→ Data records:
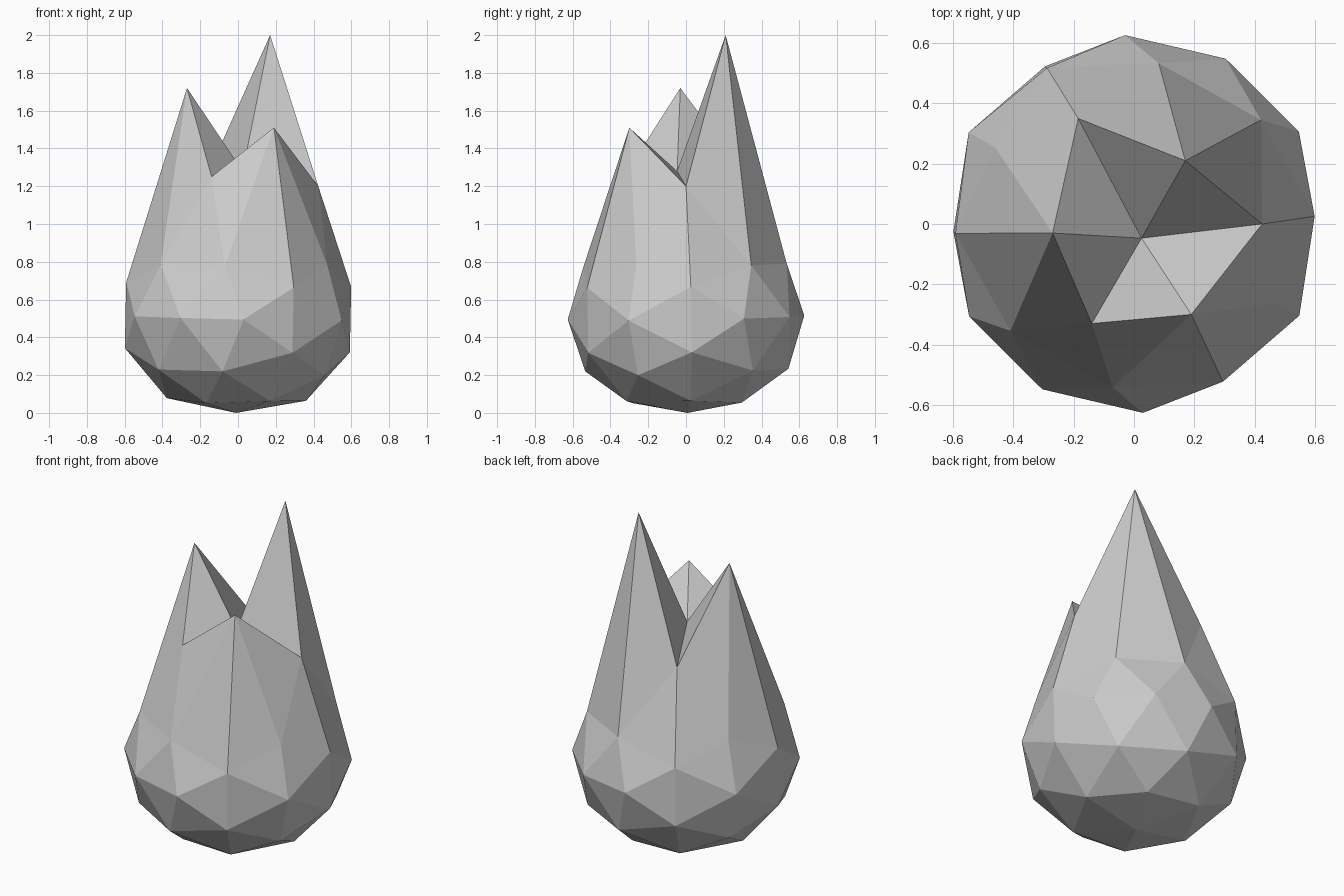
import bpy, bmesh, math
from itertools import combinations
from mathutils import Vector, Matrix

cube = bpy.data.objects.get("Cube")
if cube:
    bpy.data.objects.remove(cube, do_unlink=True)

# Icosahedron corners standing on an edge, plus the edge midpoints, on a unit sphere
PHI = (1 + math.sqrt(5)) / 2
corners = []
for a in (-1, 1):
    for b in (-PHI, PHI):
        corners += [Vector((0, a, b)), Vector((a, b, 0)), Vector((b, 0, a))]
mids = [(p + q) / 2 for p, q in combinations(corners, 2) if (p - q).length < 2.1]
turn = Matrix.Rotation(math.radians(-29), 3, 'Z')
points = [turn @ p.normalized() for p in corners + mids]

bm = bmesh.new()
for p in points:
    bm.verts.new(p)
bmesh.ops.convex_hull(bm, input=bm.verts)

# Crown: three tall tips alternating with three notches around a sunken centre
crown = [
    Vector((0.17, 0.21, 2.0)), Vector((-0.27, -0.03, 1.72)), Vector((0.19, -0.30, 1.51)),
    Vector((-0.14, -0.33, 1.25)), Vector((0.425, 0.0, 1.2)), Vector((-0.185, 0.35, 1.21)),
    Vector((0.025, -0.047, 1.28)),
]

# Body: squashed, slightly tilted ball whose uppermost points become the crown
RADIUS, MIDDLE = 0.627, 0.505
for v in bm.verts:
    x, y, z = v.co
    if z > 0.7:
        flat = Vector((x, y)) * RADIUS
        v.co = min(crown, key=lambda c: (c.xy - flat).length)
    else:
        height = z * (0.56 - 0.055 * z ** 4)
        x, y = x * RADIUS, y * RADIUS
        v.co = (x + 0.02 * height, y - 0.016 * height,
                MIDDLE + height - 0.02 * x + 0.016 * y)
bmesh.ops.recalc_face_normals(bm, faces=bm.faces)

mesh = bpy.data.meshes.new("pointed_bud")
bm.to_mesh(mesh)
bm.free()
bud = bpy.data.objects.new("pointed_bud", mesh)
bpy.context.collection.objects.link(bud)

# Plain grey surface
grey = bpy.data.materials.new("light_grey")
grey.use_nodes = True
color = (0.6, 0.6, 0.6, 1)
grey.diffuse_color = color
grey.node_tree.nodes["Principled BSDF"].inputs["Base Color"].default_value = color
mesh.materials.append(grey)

→ How to complete this task: When a line holds the string "Vector", pull it out of the listing.

→ Solution below:
from mathutils import Vector, Matrix
        corners += [Vector((0, a, b)), Vector((a, b, 0)), Vector((b, 0, a))]
    Vector((0.17, 0.21, 2.0)), Vector((-0.27, -0.03, 1.72)), Vector((0.19, -0.30, 1.51)),
    Vector((-0.14, -0.33, 1.25)), Vector((0.425, 0.0, 1.2)), Vector((-0.185, 0.35, 1.21)),
    Vector((0.025, -0.047, 1.28)),
        flat = Vector((x, y)) * RADIUS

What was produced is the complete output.